▸ TASK STATEMENT
Quote the records below word for word, please, from the very first line through the one that contains "given x and y", and nothing beyond it.

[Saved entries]
------------------------------------------------------------------------

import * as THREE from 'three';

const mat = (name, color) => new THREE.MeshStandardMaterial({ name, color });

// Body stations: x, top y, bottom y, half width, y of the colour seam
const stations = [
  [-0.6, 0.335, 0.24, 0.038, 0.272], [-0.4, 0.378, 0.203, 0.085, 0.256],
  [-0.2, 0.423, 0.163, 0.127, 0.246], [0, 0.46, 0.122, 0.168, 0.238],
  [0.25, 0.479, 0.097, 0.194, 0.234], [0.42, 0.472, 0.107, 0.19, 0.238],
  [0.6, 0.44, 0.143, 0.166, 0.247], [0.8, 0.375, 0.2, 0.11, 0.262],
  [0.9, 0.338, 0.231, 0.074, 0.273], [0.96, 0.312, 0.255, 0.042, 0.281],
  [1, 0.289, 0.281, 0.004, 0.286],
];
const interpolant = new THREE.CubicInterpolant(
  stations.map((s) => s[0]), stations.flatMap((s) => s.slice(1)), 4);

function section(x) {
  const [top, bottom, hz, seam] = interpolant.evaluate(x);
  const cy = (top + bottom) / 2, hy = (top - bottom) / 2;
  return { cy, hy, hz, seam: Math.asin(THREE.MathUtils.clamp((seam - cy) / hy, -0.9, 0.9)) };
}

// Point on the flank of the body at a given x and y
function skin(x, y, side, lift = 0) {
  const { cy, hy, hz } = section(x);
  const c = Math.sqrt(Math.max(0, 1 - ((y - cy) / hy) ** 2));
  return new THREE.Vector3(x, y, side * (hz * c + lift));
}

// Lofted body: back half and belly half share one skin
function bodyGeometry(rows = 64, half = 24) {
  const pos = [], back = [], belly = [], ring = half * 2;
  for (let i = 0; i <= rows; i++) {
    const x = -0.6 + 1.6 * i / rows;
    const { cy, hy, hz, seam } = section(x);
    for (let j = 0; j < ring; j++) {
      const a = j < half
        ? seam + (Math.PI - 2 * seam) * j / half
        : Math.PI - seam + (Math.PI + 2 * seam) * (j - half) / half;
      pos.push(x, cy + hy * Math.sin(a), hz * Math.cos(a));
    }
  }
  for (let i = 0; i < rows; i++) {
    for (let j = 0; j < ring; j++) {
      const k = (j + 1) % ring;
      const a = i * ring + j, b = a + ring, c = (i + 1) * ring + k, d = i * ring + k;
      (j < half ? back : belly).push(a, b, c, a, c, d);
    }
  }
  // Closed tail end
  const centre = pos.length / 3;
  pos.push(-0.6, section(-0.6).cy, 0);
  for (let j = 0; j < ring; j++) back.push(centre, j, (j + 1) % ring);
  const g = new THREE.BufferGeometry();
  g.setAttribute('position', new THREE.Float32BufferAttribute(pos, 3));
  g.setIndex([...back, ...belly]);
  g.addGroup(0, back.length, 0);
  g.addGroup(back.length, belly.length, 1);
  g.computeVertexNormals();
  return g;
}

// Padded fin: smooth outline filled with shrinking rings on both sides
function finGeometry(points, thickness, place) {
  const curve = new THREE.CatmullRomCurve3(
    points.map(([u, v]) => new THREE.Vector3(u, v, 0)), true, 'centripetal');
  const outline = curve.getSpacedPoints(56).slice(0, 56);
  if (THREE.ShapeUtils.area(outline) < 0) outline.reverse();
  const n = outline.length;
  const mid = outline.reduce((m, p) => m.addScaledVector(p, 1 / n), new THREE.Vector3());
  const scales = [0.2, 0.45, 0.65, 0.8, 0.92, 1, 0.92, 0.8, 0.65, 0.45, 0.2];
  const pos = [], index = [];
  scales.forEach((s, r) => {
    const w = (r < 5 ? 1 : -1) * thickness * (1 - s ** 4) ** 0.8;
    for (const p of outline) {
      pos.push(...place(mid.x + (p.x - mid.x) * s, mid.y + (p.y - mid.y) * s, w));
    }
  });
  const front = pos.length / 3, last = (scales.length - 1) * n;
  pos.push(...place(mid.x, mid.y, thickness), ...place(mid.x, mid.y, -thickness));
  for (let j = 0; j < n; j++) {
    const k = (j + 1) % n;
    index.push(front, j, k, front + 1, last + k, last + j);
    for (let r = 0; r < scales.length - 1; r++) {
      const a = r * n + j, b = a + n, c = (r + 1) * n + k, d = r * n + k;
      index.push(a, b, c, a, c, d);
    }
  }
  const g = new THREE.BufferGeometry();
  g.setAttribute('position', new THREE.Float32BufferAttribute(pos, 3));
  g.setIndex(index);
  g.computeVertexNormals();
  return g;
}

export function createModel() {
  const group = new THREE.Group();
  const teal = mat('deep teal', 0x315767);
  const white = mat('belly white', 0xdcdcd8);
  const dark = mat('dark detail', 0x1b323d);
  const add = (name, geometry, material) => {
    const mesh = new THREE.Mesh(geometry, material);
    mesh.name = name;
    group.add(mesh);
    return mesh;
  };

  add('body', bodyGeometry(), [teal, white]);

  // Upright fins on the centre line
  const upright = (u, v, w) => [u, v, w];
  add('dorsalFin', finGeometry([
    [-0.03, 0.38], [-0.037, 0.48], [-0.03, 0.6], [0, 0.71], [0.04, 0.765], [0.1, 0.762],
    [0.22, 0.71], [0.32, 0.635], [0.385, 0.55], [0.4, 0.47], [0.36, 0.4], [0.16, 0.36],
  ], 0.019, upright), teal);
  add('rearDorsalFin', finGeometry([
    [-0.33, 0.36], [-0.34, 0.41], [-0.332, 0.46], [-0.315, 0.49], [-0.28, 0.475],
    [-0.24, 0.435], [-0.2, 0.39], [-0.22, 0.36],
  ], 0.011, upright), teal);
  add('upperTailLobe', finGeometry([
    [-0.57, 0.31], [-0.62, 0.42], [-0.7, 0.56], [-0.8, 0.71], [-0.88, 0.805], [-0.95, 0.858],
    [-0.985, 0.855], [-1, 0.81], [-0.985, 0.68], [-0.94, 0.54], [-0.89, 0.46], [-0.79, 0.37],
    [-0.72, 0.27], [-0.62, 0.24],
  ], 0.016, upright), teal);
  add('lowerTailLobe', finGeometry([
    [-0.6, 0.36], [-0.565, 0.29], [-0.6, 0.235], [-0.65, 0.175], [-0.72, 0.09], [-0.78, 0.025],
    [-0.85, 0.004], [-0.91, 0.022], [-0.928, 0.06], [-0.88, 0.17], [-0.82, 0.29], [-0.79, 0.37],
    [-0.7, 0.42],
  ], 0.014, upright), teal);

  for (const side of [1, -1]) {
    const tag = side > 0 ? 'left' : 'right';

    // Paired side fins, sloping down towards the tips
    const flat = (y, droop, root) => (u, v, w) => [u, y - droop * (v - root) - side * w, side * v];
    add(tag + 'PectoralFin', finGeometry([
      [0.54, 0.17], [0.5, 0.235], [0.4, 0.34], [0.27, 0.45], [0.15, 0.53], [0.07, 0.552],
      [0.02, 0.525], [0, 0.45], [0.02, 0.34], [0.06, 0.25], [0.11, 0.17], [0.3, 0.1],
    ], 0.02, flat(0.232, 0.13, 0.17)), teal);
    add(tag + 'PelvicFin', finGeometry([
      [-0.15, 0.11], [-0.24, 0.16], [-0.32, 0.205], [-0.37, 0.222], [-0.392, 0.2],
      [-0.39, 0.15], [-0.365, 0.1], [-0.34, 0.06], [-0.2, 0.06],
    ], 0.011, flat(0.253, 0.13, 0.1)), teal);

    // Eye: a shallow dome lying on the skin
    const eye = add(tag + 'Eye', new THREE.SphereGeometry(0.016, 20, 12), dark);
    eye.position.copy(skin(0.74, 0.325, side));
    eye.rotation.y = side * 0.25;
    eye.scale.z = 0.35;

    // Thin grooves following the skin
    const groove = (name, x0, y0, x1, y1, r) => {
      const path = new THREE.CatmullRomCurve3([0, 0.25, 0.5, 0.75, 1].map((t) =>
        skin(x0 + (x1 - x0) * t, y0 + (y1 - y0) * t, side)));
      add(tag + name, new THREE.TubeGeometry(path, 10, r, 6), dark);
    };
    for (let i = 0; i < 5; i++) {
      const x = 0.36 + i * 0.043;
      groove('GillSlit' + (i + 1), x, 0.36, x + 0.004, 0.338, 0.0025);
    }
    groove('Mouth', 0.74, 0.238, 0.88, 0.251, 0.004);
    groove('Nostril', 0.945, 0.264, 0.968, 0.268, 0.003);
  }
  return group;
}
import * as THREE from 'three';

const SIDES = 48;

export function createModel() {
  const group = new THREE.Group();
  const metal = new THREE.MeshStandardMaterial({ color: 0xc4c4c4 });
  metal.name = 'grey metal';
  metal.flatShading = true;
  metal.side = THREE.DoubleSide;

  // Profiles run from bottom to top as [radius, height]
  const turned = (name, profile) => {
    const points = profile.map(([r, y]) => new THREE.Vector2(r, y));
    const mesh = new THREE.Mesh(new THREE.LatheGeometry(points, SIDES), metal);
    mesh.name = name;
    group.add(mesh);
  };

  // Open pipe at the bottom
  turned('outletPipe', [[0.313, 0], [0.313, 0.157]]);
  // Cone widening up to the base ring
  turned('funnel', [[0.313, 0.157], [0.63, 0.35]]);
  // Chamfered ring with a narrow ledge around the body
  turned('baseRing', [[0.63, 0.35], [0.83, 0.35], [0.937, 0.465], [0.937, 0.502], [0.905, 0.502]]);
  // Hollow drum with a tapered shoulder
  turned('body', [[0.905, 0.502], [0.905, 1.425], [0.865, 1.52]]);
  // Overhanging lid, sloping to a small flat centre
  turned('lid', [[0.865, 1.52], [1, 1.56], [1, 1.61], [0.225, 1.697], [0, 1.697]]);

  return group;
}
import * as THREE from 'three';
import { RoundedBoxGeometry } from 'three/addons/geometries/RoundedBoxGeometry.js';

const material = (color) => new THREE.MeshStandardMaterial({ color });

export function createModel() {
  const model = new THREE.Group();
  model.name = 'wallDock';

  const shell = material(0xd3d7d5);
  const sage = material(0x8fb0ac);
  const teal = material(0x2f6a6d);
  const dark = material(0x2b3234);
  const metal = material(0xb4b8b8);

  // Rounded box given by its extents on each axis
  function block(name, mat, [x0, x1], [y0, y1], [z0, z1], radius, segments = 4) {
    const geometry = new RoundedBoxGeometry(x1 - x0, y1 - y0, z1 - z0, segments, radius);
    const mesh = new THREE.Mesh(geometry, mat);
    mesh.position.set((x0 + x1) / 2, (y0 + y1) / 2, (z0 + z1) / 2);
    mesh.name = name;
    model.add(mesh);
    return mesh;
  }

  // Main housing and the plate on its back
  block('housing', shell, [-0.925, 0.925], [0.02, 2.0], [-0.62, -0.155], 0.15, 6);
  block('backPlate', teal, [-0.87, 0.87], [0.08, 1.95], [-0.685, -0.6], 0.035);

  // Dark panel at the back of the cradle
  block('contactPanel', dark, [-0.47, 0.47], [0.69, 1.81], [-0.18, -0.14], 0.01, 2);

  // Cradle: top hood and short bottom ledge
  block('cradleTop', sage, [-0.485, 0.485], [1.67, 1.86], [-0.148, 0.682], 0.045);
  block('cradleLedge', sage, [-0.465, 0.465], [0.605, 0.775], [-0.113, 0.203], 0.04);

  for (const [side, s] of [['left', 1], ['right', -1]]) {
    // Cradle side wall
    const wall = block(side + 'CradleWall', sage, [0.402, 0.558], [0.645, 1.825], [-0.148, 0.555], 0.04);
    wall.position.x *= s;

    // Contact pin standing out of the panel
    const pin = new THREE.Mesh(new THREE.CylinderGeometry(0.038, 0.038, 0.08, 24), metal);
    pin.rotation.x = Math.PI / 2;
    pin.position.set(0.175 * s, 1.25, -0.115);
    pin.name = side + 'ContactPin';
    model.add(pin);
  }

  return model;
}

------------------------------------------------------------------------

▸ ANSWER SECTION
import * as THREE from 'three';

const mat = (name, color) => new THREE.MeshStandardMaterial({ name, color });

// Body stations: x, top y, bottom y, half width, y of the colour seam
const stations = [
  [-0.6, 0.335, 0.24, 0.038, 0.272], [-0.4, 0.378, 0.203, 0.085, 0.256],
  [-0.2, 0.423, 0.163, 0.127, 0.246], [0, 0.46, 0.122, 0.168, 0.238],
  [0.25, 0.479, 0.097, 0.194, 0.234], [0.42, 0.472, 0.107, 0.19, 0.238],
  [0.6, 0.44, 0.143, 0.166, 0.247], [0.8, 0.375, 0.2, 0.11, 0.262],
  [0.9, 0.338, 0.231, 0.074, 0.273], [0.96, 0.312, 0.255, 0.042, 0.281],
  [1, 0.289, 0.281, 0.004, 0.286],
];
const interpolant = new THREE.CubicInterpolant(
  stations.map((s) => s[0]), stations.flatMap((s) => s.slice(1)), 4);

function section(x) {
  const [top, bottom, hz, seam] = interpolant.evaluate(x);
  const cy = (top + bottom) / 2, hy = (top - bottom) / 2;
  return { cy, hy, hz, seam: Math.asin(THREE.MathUtils.clamp((seam - cy) / hy, -0.9, 0.9)) };
}

// Point on the flank of the body at a given x and y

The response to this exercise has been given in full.